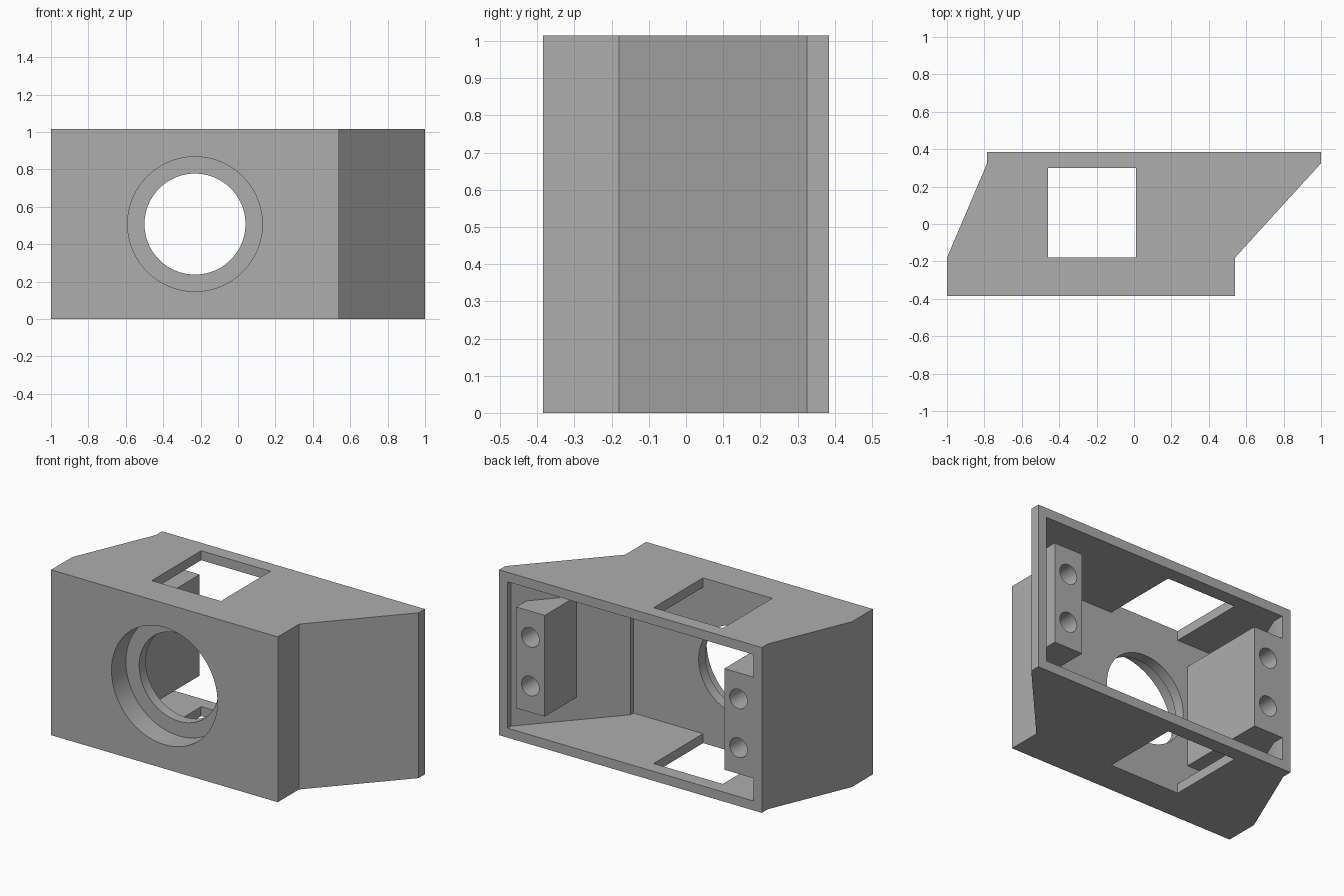
import bpy, bmesh, math
from mathutils import Matrix, Vector

cube = bpy.data.objects.get("Cube")
if cube:
    bpy.data.objects.remove(cube, do_unlink=True)

HEIGHT, WALL = 1.015, 0.058
FRONT, BACK, INNER = -0.385, 0.385, -0.18

grey = bpy.data.materials.new("plain grey")
grey.use_nodes = True
grey.diffuse_color = (0.42, 0.42, 0.42, 1)
grey.node_tree.nodes["Principled BSDF"].inputs["Base Color"].default_value = grey.diffuse_color


def link(name, bm):
    bmesh.ops.recalc_face_normals(bm, faces=bm.faces)
    mesh = bpy.data.meshes.new(name)
    bm.to_mesh(mesh)
    bm.free()
    mesh.materials.append(grey)
    obj = bpy.data.objects.new(name, mesh)
    bpy.context.collection.objects.link(obj)
    return obj


def prism(name, outline, z0, z1):
    bm = bmesh.new()
    face = bm.faces.new([bm.verts.new((x, y, z0)) for x, y in outline])
    top = bmesh.ops.extrude_face_region(bm, geom=[face])["geom"]
    verts = [v for v in top if isinstance(v, bmesh.types.BMVert)]
    bmesh.ops.translate(bm, verts=verts, vec=(0, 0, z1 - z0))
    return link(name, bm)


def box(name, x0, x1, y0, y1, z0, z1):
    return prism(name, [(x0, y0), (x1, y0), (x1, y1), (x0, y1)], z0, z1)


def rod(name, x, z, radius, y0, y1, sides):
    bm = bmesh.new()
    place = Matrix.Translation(Vector((x, (y0 + y1) / 2, z))) @ Matrix.Rotation(math.pi / 2, 4, "X")
    bmesh.ops.create_cone(bm, cap_ends=True, segments=sides, radius1=radius,
                          radius2=radius, depth=y1 - y0, matrix=place)
    return link(name, bm)


def cut(target, cutter):
    mod = target.modifiers.new("cut", "BOOLEAN")
    mod.operation, mod.solver, mod.object = "DIFFERENCE", "EXACT", cutter
    bpy.context.view_layer.objects.active = target
    bpy.ops.object.modifier_apply(modifier=mod.name)
    bpy.data.objects.remove(cutter, do_unlink=True)


# Outer shell with slanted sides
housing = prism("housing", [
    (-1, FRONT), (0.54, FRONT), (0.54, INNER), (1, 0.325),
    (1, BACK), (-0.785, BACK), (-0.785, 0.325), (-1, INNER)], 0, HEIGHT)

# Hollow open at the back, leaving the two mounting blocks standing
cavity = prism("cavity_cutter", [
    (-0.937, INNER), (0.483, INNER), (0.483, -0.153), (0.942, 0.352),
    (0.942, 0.5), (-0.727, 0.5), (-0.727, 0.313)], WALL, HEIGHT - WALL)
cut(cavity, box("left_block", 0.69, 0.884, 0, 1, 0.197, 0.818))
cut(cavity, box("right_block", -1.2, -0.53, -0.4, 1, 0.197, 0.818))
cut(housing, cavity)

# Square windows through top and bottom
cut(housing, box("window_cutter", -0.46, 0.01, INNER, 0.3, -0.1, 1.2))

# Stepped round opening in the front
cut(housing, rod("counterbore_cutter", -0.23, HEIGHT / 2, 0.36, -0.6, -0.245, 96))
cut(housing, rod("opening_cutter", -0.23, HEIGHT / 2, 0.27, -0.6, -0.1, 96))

# Blind screw holes in the blocks
for x in (0.788, -0.626):
    for z in (0.358, 0.657):
        cut(housing, rod("screw_hole_cutter", x, z, 0.06, 0.235, 0.6, 32))

bpy.ops.object.select_all(action="DESELECT")
housing.select_set(True)
bpy.context.view_layer.objects.active = housing
bpy.ops.object.shade_smooth_by_angle(angle=math.radians(30))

• ASSIGNMENT:
Output the listing unchanged, pictures excluded.

• EXERCISE ANSWER:
import bpy, bmesh, math
from mathutils import Matrix, Vector

cube = bpy.data.objects.get("Cube")
if cube:
    bpy.data.objects.remove(cube, do_unlink=True)

HEIGHT, WALL = 1.015, 0.058
FRONT, BACK, INNER = -0.385, 0.385, -0.18

grey = bpy.data.materials.new("plain grey")
grey.use_nodes = True
grey.diffuse_color = (0.42, 0.42, 0.42, 1)
grey.node_tree.nodes["Principled BSDF"].inputs["Base Color"].default_value = grey.diffuse_color


def link(name, bm):
    bmesh.ops.recalc_face_normals(bm, faces=bm.faces)
    mesh = bpy.data.meshes.new(name)
    bm.to_mesh(mesh)
    bm.free()
    mesh.materials.append(grey)
    obj = bpy.data.objects.new(name, mesh)
    bpy.context.collection.objects.link(obj)
    return obj


def prism(name, outline, z0, z1):
    bm = bmesh.new()
    face = bm.faces.new([bm.verts.new((x, y, z0)) for x, y in outline])
    top = bmesh.ops.extrude_face_region(bm, geom=[face])["geom"]
    verts = [v for v in top if isinstance(v, bmesh.types.BMVert)]
    bmesh.ops.translate(bm, verts=verts, vec=(0, 0, z1 - z0))
    return link(name, bm)


def box(name, x0, x1, y0, y1, z0, z1):
    return prism(name, [(x0, y0), (x1, y0), (x1, y1), (x0, y1)], z0, z1)


def rod(name, x, z, radius, y0, y1, sides):
    bm = bmesh.new()
    place = Matrix.Translation(Vector((x, (y0 + y1) / 2, z))) @ Matrix.Rotation(math.pi / 2, 4, "X")
    bmesh.ops.create_cone(bm, cap_ends=True, segments=sides, radius1=radius,
                          radius2=radius, depth=y1 - y0, matrix=place)
    return link(name, bm)


def cut(target, cutter):
    mod = target.modifiers.new("cut", "BOOLEAN")
    mod.operation, mod.solver, mod.object = "DIFFERENCE", "EXACT", cutter
    bpy.context.view_layer.objects.active = target
    bpy.ops.object.modifier_apply(modifier=mod.name)
    bpy.data.objects.remove(cutter, do_unlink=True)


# Outer shell with slanted sides
housing = prism("housing", [
    (-1, FRONT), (0.54, FRONT), (0.54, INNER), (1, 0.325),
    (1, BACK), (-0.785, BACK), (-0.785, 0.325), (-1, INNER)], 0, HEIGHT)

# Hollow open at the back, leaving the two mounting blocks standing
cavity = prism("cavity_cutter", [
    (-0.937, INNER), (0.483, INNER), (0.483, -0.153), (0.942, 0.352),
    (0.942, 0.5), (-0.727, 0.5), (-0.727, 0.313)], WALL, HEIGHT - WALL)
cut(cavity, box("left_block", 0.69, 0.884, 0, 1, 0.197, 0.818))
cut(cavity, box("right_block", -1.2, -0.53, -0.4, 1, 0.197, 0.818))
cut(housing, cavity)

# Square windows through top and bottom
cut(housing, box("window_cutter", -0.46, 0.01, INNER, 0.3, -0.1, 1.2))

# Stepped round opening in the front
cut(housing, rod("counterbore_cutter", -0.23, HEIGHT / 2, 0.36, -0.6, -0.245, 96))
cut(housing, rod("opening_cutter", -0.23, HEIGHT / 2, 0.27, -0.6, -0.1, 96))

# Blind screw holes in the blocks
for x in (0.788, -0.626):
    for z in (0.358, 0.657):
        cut(housing, rod("screw_hole_cutter", x, z, 0.06, 0.235, 0.6, 32))

bpy.ops.object.select_all(action="DESELECT")
housing.select_set(True)
bpy.context.view_layer.objects.active = housing
bpy.ops.object.shade_smooth_by_angle(angle=math.radians(30))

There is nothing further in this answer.